TRY IT: For the entries below, the expected answer is the line with "m, q = (lo + hi) / 2, (hi - lo) / 4", the line with "# crest and brow", and every line between them, exactly as written, and nothing more.

(Saved data entries)

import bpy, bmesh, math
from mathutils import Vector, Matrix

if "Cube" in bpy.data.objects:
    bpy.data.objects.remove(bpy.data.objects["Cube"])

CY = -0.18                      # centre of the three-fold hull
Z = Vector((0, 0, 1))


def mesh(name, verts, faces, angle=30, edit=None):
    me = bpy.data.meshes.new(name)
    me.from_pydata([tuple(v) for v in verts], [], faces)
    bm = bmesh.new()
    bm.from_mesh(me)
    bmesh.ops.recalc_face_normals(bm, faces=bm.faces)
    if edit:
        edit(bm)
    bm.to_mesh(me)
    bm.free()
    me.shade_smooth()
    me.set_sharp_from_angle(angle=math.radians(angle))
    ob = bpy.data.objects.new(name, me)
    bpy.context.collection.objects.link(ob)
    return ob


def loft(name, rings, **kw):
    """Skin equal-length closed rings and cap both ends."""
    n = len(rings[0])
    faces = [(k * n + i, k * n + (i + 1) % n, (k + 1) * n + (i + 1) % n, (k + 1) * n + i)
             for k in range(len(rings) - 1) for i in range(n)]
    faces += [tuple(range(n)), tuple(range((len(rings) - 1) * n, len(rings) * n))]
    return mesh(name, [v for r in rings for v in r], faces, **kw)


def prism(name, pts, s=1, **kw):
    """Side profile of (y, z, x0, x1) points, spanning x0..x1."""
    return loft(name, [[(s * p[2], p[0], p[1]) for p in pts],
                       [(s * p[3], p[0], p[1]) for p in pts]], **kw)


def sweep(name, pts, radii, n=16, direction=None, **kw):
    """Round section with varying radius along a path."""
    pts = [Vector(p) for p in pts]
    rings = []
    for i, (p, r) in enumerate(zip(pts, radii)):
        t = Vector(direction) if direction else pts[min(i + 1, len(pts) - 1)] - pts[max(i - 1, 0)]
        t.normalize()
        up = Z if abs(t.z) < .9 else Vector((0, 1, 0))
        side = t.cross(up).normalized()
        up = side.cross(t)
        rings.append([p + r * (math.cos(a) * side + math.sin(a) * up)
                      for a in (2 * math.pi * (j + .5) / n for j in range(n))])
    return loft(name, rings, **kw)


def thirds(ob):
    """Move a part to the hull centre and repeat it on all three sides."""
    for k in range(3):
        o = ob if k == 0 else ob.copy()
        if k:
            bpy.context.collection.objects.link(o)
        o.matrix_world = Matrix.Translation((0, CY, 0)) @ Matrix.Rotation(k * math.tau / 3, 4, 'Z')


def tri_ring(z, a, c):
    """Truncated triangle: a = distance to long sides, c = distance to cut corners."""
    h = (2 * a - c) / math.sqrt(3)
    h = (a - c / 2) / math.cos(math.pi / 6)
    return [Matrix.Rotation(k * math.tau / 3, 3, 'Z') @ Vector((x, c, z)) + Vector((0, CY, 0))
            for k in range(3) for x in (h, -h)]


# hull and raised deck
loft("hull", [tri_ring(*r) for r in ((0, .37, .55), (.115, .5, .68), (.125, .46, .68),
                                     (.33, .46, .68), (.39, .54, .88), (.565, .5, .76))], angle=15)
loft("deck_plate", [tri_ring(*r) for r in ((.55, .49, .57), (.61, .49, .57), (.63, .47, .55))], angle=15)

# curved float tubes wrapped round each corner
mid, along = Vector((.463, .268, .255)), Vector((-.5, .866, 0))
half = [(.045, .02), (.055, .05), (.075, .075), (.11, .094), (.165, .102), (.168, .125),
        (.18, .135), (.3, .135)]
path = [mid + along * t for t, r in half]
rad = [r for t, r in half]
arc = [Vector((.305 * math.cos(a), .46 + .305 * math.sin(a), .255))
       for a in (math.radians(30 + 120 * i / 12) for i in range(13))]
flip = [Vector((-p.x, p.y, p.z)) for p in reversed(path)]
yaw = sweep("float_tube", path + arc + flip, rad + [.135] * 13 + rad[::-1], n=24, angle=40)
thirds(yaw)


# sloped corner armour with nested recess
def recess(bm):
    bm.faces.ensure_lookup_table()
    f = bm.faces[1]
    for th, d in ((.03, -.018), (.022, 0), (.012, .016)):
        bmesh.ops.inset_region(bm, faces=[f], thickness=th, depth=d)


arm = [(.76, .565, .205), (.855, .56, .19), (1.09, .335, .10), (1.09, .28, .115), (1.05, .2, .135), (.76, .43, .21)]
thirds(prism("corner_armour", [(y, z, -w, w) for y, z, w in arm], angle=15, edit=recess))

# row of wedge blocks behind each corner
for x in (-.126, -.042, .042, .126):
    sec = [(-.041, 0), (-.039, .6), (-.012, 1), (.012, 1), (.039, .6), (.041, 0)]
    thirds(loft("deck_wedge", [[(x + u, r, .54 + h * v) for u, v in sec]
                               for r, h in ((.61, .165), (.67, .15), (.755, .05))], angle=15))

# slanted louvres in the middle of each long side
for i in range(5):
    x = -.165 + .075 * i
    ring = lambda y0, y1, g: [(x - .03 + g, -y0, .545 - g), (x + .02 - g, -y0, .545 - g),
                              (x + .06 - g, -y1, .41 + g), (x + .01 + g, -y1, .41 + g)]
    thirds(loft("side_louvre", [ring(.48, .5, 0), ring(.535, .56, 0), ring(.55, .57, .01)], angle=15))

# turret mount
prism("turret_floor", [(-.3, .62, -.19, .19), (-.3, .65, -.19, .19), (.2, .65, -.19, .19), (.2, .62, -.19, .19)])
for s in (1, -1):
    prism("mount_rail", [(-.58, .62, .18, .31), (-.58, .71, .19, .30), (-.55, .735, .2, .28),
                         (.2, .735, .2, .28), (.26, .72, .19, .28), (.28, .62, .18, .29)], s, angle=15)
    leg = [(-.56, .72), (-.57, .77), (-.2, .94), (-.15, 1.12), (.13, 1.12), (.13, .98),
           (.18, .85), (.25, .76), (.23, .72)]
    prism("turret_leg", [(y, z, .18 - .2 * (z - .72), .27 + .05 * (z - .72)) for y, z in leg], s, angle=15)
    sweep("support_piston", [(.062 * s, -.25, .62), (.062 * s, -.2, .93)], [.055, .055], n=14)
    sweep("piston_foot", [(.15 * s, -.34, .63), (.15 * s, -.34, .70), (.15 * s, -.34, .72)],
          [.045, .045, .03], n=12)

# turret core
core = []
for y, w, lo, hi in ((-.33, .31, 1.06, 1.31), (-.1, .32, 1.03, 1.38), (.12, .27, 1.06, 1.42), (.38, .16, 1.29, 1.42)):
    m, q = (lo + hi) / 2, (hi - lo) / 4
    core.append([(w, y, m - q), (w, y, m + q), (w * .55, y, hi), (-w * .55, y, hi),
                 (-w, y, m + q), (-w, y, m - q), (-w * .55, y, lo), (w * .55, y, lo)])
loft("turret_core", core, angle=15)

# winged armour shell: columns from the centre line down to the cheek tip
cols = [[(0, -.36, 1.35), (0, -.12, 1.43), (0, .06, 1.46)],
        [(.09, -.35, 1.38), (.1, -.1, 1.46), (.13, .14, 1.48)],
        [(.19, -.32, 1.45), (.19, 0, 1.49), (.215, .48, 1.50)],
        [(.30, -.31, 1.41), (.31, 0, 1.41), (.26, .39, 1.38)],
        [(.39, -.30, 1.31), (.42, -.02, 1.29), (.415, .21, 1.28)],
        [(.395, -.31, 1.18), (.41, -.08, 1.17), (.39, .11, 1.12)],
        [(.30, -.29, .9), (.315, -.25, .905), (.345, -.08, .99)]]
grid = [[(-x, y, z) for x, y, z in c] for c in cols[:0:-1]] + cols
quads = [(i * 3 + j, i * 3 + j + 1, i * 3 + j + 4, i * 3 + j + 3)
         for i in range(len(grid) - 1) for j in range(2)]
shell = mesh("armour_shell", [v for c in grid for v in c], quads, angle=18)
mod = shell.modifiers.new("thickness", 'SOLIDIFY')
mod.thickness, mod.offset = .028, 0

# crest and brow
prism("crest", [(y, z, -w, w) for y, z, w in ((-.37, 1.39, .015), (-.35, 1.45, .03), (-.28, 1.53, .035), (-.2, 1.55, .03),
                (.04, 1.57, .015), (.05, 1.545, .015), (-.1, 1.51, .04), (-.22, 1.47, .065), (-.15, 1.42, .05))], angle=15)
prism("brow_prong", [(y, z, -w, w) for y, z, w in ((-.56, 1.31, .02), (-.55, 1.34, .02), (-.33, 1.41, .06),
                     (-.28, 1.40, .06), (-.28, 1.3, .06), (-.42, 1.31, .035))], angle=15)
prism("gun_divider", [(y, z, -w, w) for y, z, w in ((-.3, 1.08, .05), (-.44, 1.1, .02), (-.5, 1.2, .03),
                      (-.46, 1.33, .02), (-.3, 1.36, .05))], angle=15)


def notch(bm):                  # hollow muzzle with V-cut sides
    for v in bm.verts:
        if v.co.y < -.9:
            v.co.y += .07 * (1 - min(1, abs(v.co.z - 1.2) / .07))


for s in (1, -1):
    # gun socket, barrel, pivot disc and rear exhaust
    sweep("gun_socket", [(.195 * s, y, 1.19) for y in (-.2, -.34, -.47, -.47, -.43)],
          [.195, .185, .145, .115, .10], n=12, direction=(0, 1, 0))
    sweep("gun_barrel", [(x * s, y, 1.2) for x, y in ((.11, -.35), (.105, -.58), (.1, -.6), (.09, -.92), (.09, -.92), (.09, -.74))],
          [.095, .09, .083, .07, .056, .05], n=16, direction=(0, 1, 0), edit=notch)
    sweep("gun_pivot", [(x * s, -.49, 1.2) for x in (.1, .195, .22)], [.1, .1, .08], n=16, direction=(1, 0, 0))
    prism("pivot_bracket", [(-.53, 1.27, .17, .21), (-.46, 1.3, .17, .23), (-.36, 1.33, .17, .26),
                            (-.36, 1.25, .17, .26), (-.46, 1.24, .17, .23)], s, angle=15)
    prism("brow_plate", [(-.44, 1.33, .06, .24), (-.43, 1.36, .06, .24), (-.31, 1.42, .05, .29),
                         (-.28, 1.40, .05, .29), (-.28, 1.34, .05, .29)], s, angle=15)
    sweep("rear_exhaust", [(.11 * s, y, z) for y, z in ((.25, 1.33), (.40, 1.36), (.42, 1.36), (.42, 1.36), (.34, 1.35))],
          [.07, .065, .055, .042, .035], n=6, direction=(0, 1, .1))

ANSWER FOR THIS EXERCISE:
    m, q = (lo + hi) / 2, (hi - lo) / 4
    core.append([(w, y, m - q), (w, y, m + q), (w * .55, y, hi), (-w * .55, y, hi),
                 (-w, y, m + q), (-w, y, m - q), (-w * .55, y, lo), (w * .55, y, lo)])
loft("turret_core", core, angle=15)

# winged armour shell: columns from the centre line down to the cheek tip
cols = [[(0, -.36, 1.35), (0, -.12, 1.43), (0, .06, 1.46)],
        [(.09, -.35, 1.38), (.1, -.1, 1.46), (.13, .14, 1.48)],
        [(.19, -.32, 1.45), (.19, 0, 1.49), (.215, .48, 1.50)],
        [(.30, -.31, 1.41), (.31, 0, 1.41), (.26, .39, 1.38)],
        [(.39, -.30, 1.31), (.42, -.02, 1.29), (.415, .21, 1.28)],
        [(.395, -.31, 1.18), (.41, -.08, 1.17), (.39, .11, 1.12)],
        [(.30, -.29, .9), (.315, -.25, .905), (.345, -.08, .99)]]
grid = [[(-x, y, z) for x, y, z in c] for c in cols[:0:-1]] + cols
quads = [(i * 3 + j, i * 3 + j + 1, i * 3 + j + 4, i * 3 + j + 3)
         for i in range(len(grid) - 1) for j in range(2)]
shell = mesh("armour_shell", [v for c in grid for v in c], quads, angle=18)
mod = shell.modifiers.new("thickness", 'SOLIDIFY')
mod.thickness, mod.offset = .028, 0

# crest and brow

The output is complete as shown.